This Advent season, iAt reflects on each week’s theme (Hope, Peace, Joy, & Love) and how the promise of the incarnation transforms how we view what’s happening in our culture today. We continue this week with Peace.
I don’t know what it is like to be you, but when I think of “trust” in my life, I first want to make some clarifications: Because I am human and live in a real and broken world, I have trusted people and regretted it. Yet, I have also withheld trust from those who didn’t deserve my withholding.
The God we encounter in Scripture hears the cries of mothers wailing for their children but is not moved by the smug self-righteousness of those who claim there is a proper and orderly way to flee for one’s life.

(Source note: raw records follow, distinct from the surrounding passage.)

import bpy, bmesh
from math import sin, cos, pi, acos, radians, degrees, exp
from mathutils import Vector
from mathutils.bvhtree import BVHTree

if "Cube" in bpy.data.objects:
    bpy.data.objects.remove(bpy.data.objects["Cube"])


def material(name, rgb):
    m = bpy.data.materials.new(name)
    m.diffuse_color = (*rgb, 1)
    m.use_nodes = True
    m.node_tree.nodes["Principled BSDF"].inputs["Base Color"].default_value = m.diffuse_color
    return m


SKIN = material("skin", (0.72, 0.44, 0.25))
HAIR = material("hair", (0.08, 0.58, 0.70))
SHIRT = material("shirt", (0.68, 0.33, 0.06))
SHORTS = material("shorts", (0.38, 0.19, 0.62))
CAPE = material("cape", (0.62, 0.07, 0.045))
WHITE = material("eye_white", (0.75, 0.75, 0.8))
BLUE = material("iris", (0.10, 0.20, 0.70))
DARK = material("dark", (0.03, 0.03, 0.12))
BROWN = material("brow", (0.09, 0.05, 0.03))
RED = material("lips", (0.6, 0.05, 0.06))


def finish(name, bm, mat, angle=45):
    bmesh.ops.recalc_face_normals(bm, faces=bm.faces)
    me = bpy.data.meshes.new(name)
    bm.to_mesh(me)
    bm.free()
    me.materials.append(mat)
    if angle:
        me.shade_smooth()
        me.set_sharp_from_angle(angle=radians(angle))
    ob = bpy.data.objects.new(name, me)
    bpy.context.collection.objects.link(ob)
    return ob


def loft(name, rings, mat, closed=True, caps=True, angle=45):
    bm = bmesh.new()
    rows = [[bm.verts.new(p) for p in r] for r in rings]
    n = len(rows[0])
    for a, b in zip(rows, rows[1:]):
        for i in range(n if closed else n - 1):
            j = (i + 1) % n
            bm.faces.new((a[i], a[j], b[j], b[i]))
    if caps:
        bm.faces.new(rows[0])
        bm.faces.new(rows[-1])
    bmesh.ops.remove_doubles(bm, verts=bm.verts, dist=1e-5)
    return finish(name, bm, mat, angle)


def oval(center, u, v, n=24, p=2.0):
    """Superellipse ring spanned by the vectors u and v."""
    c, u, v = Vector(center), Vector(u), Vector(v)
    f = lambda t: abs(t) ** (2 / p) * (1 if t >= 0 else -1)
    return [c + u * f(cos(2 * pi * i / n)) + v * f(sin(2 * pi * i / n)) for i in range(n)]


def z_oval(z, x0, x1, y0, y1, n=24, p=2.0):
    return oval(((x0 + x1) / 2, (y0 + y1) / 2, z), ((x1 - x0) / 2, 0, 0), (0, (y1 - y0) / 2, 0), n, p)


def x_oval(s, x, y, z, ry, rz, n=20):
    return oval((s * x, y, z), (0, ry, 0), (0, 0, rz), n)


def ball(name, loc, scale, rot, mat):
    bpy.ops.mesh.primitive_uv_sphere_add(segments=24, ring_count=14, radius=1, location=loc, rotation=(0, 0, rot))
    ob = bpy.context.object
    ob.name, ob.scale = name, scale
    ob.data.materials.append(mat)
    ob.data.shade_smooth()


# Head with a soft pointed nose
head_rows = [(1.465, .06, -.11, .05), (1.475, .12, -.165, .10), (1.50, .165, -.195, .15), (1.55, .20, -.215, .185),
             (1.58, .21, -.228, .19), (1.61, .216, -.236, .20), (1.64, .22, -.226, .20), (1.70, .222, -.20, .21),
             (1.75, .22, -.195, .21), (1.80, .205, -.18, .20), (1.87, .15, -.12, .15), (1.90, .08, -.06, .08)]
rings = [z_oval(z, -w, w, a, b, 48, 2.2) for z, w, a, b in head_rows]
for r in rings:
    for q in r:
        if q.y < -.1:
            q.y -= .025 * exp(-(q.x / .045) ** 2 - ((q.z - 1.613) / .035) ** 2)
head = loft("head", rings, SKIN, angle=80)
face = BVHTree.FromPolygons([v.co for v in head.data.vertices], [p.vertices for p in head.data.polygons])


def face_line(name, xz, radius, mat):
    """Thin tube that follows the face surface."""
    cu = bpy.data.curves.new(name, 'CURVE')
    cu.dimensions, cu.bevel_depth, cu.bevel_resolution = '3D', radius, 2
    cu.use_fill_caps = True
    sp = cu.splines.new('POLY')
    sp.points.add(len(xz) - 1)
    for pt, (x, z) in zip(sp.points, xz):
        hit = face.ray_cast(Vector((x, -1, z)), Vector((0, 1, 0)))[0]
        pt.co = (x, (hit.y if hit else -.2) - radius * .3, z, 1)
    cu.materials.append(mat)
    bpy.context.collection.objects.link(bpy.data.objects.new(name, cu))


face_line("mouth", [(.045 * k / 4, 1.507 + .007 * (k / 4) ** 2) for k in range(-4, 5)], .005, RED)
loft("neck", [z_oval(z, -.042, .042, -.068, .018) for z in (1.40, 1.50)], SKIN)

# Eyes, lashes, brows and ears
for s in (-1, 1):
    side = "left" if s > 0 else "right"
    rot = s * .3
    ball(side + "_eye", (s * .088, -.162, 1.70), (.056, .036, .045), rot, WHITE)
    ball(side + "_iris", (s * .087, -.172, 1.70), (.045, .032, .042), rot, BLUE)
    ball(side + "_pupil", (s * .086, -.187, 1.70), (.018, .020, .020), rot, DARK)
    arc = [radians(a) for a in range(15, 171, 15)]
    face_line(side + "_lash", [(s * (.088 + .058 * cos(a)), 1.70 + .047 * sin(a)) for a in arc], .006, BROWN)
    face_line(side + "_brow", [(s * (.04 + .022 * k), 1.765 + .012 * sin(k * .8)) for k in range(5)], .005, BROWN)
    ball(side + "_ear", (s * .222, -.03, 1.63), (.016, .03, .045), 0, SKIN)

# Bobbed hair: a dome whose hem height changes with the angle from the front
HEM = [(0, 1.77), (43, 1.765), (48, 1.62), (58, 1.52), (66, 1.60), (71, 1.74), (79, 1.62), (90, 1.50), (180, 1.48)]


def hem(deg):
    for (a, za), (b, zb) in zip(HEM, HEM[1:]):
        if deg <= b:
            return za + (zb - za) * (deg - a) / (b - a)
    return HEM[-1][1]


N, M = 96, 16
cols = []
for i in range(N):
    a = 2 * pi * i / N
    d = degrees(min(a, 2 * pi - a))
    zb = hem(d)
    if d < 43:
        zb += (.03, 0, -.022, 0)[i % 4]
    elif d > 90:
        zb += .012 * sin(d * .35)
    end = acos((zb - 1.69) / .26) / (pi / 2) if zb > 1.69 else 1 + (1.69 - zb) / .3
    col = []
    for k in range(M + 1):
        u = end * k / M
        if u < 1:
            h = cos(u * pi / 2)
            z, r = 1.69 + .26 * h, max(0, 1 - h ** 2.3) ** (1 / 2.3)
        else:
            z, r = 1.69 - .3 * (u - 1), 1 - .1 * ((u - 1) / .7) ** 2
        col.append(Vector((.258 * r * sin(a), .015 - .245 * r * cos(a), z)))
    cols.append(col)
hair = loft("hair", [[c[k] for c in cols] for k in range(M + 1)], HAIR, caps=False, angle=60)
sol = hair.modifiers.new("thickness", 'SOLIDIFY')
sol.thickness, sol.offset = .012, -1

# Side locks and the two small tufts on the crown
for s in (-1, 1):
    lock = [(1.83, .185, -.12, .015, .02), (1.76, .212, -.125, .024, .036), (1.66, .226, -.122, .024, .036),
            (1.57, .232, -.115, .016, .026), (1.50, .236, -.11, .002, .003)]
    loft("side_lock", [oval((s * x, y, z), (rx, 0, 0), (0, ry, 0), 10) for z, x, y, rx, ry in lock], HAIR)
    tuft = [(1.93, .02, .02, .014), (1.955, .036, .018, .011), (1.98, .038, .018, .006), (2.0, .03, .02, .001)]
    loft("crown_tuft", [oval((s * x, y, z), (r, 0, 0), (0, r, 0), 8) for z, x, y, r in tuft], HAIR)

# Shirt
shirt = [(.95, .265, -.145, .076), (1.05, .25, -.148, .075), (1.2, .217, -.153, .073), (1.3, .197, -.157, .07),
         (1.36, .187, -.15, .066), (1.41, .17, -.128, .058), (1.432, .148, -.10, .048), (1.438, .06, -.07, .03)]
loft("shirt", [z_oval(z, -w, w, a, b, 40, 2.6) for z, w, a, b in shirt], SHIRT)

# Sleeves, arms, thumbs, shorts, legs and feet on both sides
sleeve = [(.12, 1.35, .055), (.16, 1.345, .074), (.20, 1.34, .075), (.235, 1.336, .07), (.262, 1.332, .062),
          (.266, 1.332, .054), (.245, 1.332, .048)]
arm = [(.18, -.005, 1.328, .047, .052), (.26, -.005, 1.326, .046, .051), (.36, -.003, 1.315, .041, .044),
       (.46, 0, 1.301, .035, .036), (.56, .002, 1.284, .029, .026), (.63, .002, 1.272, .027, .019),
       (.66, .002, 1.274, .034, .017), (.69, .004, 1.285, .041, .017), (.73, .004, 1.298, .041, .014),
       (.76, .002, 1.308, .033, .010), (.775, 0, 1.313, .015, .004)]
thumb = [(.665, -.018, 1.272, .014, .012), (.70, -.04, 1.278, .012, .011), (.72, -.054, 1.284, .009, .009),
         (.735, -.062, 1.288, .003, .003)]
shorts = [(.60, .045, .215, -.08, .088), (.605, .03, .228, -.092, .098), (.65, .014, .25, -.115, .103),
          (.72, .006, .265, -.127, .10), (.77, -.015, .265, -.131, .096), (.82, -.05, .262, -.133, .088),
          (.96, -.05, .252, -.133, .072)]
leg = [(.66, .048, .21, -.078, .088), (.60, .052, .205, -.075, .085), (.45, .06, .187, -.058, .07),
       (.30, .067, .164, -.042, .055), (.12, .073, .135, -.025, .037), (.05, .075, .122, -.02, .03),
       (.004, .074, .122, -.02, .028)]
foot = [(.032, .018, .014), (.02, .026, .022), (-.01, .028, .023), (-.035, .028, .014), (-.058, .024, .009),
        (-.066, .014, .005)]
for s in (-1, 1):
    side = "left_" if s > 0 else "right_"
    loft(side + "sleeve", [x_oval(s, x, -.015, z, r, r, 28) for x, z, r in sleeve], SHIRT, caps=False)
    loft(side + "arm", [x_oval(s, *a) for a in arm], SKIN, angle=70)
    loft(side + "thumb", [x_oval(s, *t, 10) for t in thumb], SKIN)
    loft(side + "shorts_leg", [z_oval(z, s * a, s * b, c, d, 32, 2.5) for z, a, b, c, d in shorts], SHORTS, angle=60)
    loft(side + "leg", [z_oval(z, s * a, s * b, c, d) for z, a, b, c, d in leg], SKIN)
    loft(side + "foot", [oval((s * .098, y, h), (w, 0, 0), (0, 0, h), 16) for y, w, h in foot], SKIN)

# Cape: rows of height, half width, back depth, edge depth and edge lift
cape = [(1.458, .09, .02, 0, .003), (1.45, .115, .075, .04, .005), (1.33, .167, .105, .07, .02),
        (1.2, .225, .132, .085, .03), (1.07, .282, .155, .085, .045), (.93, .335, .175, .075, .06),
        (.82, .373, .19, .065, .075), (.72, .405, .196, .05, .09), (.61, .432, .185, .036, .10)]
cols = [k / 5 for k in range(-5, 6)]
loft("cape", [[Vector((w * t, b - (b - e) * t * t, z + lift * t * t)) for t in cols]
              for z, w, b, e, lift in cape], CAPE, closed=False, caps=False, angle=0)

The consolation of the sufferer is the fact that God does not abandon the human in her hour of most desperate need.
Christ knew that a time was coming when his identity would be revealed – when the curtain of the temple would be torn in two, when the stones would cry out, when an empty tomb would proclaim that truly, he was the son of God. But it was not yet.

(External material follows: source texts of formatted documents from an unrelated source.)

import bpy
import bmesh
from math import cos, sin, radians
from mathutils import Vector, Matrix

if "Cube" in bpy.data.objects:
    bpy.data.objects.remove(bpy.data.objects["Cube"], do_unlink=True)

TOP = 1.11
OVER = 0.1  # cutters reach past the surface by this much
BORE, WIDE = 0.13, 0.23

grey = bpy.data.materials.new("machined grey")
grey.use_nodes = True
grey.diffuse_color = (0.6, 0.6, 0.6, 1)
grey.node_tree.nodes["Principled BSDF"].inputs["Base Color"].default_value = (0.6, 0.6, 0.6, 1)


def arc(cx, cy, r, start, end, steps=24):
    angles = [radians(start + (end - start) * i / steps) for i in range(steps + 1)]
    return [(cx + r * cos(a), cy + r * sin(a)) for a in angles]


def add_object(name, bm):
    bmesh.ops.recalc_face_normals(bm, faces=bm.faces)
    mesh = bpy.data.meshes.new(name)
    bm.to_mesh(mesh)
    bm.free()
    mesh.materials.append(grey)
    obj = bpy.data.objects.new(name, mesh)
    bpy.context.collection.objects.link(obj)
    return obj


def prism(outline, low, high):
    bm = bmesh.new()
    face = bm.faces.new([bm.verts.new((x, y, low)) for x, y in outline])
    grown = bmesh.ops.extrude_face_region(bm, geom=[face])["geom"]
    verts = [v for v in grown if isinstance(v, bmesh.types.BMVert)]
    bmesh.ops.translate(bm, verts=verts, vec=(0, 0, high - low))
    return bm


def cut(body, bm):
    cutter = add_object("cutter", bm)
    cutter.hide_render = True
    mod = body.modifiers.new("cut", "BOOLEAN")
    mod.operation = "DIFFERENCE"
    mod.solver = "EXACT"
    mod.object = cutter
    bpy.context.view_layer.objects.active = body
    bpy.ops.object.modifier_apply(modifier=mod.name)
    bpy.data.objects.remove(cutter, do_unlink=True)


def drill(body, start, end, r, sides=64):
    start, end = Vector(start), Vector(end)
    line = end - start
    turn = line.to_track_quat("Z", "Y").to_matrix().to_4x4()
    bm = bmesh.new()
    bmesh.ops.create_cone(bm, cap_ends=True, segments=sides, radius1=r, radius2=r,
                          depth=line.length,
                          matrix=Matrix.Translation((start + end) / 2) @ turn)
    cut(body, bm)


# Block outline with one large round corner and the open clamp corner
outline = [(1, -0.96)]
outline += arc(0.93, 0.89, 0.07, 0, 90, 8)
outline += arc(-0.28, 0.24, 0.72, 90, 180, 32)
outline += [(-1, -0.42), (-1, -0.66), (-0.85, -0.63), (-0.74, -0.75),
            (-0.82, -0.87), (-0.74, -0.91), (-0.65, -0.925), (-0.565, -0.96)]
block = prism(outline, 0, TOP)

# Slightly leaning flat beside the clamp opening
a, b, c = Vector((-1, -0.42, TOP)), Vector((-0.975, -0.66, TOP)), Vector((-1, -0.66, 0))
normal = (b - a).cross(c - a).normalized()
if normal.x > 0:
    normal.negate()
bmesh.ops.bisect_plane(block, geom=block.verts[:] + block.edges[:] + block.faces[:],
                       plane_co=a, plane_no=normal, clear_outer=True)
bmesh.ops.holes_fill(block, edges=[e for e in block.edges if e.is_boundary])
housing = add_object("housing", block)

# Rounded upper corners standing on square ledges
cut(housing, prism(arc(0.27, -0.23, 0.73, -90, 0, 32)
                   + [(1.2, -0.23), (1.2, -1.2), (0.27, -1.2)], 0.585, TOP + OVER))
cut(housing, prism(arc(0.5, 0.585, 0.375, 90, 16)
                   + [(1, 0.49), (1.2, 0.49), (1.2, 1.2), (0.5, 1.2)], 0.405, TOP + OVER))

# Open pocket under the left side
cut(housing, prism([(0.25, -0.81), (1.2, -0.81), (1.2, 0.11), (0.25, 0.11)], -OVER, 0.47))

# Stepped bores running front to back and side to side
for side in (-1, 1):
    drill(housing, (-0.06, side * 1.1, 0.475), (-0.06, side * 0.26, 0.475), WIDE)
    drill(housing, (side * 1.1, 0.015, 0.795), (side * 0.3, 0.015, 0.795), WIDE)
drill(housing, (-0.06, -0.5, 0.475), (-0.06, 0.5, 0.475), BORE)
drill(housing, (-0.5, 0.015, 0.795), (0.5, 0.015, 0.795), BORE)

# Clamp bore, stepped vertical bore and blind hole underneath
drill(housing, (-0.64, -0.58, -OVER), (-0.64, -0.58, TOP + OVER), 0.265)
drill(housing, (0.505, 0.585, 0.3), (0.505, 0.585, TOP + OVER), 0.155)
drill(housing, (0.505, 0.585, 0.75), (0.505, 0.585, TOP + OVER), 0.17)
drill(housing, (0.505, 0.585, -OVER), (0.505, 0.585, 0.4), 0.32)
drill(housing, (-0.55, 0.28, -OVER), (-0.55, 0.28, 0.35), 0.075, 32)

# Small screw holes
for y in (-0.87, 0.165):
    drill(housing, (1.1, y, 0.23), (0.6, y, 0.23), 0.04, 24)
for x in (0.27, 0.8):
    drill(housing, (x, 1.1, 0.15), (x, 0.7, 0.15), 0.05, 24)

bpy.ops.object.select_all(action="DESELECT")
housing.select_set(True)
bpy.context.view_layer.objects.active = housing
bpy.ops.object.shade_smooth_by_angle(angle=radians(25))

Christ did not remain in the tomb, but rose and lives.
Part of living like a disciple of Christ is recognizing the foolish and scandalous nature of the cross, which stands in stark opposition to the pride and self-love that dominate our Orpah-ian responses in the ebb and flow of Christian life.
The difficulty of discerning truth and the humility in that discernment do not negate the responsibility to look out for what is dangerous and harmful.

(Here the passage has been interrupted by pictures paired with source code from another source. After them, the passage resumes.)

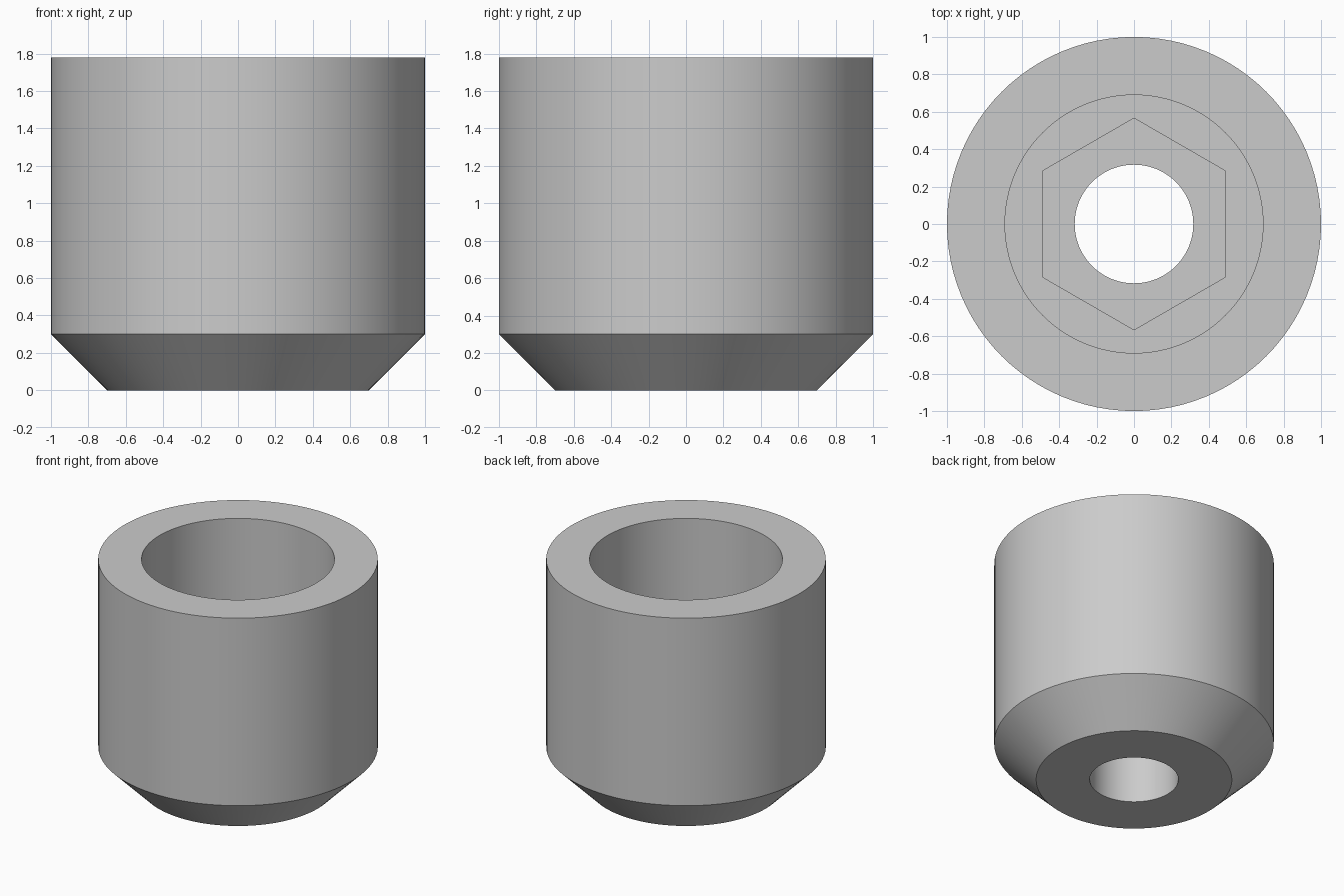
import bpy, bmesh, math

if "Cube" in bpy.data.objects:
    bpy.data.objects.remove(bpy.data.objects["Cube"])

SIDES = 96  # divisible by 6 so the hexagon corners land on vertices


def round_r(radius):
    return lambda a: radius


def hex_r(apothem):
    # radius of a hexagon whose corners point along +y and -y
    sector = math.pi / 3
    return lambda a: apothem / math.cos((a + sector / 2) % sector - sector / 2)


# Closed section: outer wall, bore, hexagonal pocket, through hole
section = [
    (round_r(0.70), 0.0),
    (round_r(1.00), 0.30),
    (round_r(1.00), 1.78),
    (round_r(0.69), 1.78),
    (round_r(0.69), 0.90),
    (hex_r(0.49), 0.90),
    (hex_r(0.49), 0.40),
    (round_r(0.317), 0.40),
    (round_r(0.317), 0.0),
]

bm = bmesh.new()
rings = []
for radius, z in section:
    ring = []
    for i in range(SIDES):
        a = 2 * math.pi * i / SIDES
        r = radius(a)
        ring.append(bm.verts.new((r * math.cos(a), r * math.sin(a), z)))
    rings.append(ring)

for k, low in enumerate(rings):
    high = rings[(k + 1) % len(rings)]
    for i in range(SIDES):
        j = (i + 1) % SIDES
        bm.faces.new((low[i], low[j], high[j], high[i]))
bmesh.ops.recalc_face_normals(bm, faces=bm.faces)

mesh = bpy.data.meshes.new("sleeve_body")
bm.to_mesh(mesh)
bm.free()
body = bpy.data.objects.new("sleeve_body", mesh)
bpy.context.collection.objects.link(body)

# Single grey finish
grey = bpy.data.materials.new("plain_grey")
grey.diffuse_color = (0.6, 0.6, 0.6, 1)
grey.use_nodes = True
grey.node_tree.nodes["Principled BSDF"].inputs["Base Color"].default_value = grey.diffuse_color
mesh.materials.append(grey)

# Smooth round walls, sharp rims
bpy.context.view_layer.objects.active = body
body.select_set(True)
bpy.ops.object.shade_smooth_by_angle(angle=math.radians(30))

If we want to catch people for Christ, we need to be sure to do both parts. We need to be willing to listen for God and expect God to speak in even the most mundane parts of our day.
In the same way, if we let our jealous, bitter, hateful thoughts toward another person—or situation—lead our heart and desires, we will forget about Christ. Ridding these thoughts from our minds is hard work, but realizing we need Christ back at the center of our lives—instead of jealousy, anger, frustration, or discontentment—is the first step in letting God redeem us.
This season is a reminder that “we are children, not of the slave but of the free woman. For freedom in Christ has set us free.” Whether we are old or young, we are all children that have been set free by Christ.
Our primary strategy is the vitalization of local congregations where Christ brings flourishing of human life.
How do we join with Christ in this mission? Whom shall we heal? What can you do this week to reach the blind, the misguided, the incapable, the broken, the confident ones, those who tremble, those who are humble, those who call Him Lord? When you minister to each of these, you join with Christ in his healing mission.
A series of reflections on the healing mission of Christ.
The images of sheep and shepherd are woven throughout the Old Testament scriptures. From the image of David the shepherd who became king to the prophet Isaiah’s sheep going astray, these strokes paint for us a picture of a Messiah who shepherds his flock. So why is the character of a good shepherd one we should remember during Advent?
Let us give thanks for the coming of the King, the righteous judge, the one with the authority to pass judgment over death itself, and the one who delivers His people from every sorrow into everlasting joy and peace.
There’s a scene in the 2006 Will Ferrell movie Talladega Nights: The Ballad of Ricky Bobby in which Will Ferrell’s character, Ricky Bobby, is saying grace before a meal. He addresses his prayer explicitly to “baby Jesus.”